Read each statement, then decide (yes or no) if it describes your child’s sleeping environment:

There are no TVs or computer screens in the room. Good for you! With the TV and computer in another room, kids are less likely to stay up late staring at screens.

We turn off all screens at least 30 minutes before bedtime. Yeah! You prioritize your sleep! Any screen activity—video games, computers, or cell phones—before bed can rev you up and make it hard to fall asleep.

The room is dark. Your body naturally senses light and wakes up. So the darker you can make the sleeping area, the better the sleep. Of course, if your child prefers to have some light, like a nightlight, that's okay. Just make sure the light is not too bright.

The room is a comfy temperature for sleep. Being too hot or cold can keep your child from sleeping. Cold feet make it particularly hard to fall asleep. Got cold feet? Sleep with socks on. Too hot?  Try putting a fan in the room.

You save wild colors—like neon pink or fluorescent green—for clothes and accessories, not walls or curtains. Maybe your child’s favorite colors are bold and bright. But for good sleep, stick with wall and curtain colors that are calming like soft grey, cool white, pale beige, calm blue, or any soft tone in a color that they like.

The room is tidy and clean. Believe it or not, clutter and dirt can interrupt sleep. Go ahead and pile stuffed animals on the bed during the day, but at night, make space to stretch out and snooze. Make picking up dirty clothes and putting the toys away part of a bedtime routine. Not only will you sleep better, but you don’t have to worry about tripping over things!

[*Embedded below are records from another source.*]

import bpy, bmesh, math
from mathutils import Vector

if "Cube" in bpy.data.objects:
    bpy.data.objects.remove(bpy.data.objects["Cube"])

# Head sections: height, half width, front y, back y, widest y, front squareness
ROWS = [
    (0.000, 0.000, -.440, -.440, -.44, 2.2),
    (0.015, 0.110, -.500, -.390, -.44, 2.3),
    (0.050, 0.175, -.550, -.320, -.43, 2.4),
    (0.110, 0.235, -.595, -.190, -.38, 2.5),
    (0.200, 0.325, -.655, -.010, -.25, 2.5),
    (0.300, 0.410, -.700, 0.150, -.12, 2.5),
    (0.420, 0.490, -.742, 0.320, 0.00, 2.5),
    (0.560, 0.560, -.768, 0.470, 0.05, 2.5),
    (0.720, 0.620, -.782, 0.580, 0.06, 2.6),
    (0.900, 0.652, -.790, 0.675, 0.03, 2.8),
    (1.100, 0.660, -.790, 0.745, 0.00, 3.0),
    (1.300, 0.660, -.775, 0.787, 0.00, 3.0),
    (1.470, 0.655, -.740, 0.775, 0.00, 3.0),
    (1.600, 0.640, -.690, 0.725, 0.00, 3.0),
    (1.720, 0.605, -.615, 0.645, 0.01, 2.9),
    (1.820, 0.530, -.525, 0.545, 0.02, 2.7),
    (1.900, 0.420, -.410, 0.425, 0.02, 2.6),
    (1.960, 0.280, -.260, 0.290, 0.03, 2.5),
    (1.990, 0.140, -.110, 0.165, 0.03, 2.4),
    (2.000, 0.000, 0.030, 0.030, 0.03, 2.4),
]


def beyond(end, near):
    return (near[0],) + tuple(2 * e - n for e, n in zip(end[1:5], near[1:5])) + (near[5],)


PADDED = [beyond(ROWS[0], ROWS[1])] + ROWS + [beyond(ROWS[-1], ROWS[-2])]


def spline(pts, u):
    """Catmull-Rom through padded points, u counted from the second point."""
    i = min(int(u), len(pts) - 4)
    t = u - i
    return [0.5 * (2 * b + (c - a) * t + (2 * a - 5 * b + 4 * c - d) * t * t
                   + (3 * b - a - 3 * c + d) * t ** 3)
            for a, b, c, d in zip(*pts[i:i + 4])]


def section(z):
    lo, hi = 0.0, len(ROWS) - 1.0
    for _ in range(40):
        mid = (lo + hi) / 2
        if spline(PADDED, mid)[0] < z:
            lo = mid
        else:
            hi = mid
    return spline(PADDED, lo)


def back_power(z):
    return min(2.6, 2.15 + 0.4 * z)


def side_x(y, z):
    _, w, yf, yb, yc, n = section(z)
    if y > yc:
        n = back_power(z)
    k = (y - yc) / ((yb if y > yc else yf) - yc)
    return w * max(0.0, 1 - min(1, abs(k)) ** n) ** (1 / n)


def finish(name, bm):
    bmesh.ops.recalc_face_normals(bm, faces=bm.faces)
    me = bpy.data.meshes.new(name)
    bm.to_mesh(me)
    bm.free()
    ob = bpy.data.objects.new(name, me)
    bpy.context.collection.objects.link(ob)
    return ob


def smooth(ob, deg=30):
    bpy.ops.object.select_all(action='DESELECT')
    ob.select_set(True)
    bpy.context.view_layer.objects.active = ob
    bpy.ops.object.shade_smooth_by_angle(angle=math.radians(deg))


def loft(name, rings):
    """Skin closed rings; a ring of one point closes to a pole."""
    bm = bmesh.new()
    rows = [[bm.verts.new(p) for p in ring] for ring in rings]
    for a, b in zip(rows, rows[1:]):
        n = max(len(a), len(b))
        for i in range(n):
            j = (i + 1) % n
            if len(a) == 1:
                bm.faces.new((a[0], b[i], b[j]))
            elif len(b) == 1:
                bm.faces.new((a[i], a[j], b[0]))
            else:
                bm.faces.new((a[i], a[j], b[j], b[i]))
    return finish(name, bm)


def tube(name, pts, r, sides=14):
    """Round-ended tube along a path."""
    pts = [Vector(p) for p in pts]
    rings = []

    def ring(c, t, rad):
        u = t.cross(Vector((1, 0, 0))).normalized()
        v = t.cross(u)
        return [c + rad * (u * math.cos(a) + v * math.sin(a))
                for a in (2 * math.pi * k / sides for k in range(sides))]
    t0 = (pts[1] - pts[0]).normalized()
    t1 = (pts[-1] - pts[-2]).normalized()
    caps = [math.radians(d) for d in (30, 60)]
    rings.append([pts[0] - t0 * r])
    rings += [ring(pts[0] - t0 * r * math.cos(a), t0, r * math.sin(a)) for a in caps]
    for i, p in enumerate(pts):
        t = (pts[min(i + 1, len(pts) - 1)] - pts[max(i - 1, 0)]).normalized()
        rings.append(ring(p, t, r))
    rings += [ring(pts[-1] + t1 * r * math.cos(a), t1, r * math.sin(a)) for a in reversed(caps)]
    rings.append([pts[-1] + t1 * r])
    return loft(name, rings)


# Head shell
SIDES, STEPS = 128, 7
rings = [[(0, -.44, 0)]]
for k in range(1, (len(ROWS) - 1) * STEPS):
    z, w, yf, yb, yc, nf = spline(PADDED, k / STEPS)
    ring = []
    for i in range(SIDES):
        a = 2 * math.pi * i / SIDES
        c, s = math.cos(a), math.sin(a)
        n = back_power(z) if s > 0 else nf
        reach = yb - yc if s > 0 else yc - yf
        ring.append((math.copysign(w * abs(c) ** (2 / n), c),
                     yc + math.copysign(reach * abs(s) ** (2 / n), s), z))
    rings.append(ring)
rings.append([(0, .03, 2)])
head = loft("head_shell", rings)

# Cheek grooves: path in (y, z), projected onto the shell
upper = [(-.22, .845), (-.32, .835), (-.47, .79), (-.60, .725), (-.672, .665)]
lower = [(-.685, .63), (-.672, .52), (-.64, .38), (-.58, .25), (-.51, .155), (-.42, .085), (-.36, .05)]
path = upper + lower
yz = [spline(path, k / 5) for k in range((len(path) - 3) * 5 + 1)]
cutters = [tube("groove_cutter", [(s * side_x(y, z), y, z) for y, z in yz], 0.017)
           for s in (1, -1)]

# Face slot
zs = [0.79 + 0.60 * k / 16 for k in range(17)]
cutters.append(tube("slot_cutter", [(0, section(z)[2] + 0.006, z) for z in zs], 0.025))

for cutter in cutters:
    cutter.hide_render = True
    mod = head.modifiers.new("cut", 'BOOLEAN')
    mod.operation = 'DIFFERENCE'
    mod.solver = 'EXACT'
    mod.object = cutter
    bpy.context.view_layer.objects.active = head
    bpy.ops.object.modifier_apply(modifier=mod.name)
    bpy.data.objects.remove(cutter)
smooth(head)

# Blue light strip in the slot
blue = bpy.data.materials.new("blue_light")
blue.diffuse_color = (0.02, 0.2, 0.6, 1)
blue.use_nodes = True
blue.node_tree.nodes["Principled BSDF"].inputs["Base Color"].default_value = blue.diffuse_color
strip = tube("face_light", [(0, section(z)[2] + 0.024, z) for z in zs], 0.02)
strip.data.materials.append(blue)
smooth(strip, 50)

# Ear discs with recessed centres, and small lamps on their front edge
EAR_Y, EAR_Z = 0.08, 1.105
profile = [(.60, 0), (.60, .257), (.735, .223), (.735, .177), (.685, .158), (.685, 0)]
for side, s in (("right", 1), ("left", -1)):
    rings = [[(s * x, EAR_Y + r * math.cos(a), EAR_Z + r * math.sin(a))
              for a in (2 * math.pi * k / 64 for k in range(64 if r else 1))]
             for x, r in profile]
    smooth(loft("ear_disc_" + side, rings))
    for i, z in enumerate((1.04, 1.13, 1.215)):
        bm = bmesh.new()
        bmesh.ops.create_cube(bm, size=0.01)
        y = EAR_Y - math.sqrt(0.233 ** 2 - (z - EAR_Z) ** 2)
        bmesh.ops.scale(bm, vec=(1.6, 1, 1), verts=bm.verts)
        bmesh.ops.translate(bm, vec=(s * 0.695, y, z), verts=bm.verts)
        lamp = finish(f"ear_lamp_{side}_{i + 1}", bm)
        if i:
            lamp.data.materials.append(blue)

How many statements did you answer “yes” to?  Check your total score to learn more about what you can do to create sleep zones in your home:

5 to 6 = Congratulations! Your child(ren) snooze the night away in a sleep zone!

3 to 4 = The sleeping area is very close to being a sleep zone. Reread the quiz and decide what you can do to improve the space.

0 to 2 = You and your child(ren) may be too tired to make a lot of changes all at once. Try to accomplish one at a time. The more of these suggestions you can try, the closer you are to sleeping perfection!

To learn more about getting a good night’s sleep you might like:
Bedtime Relaxation for Kids
Making Unplugging Easy
Sleep Zones Printable Activity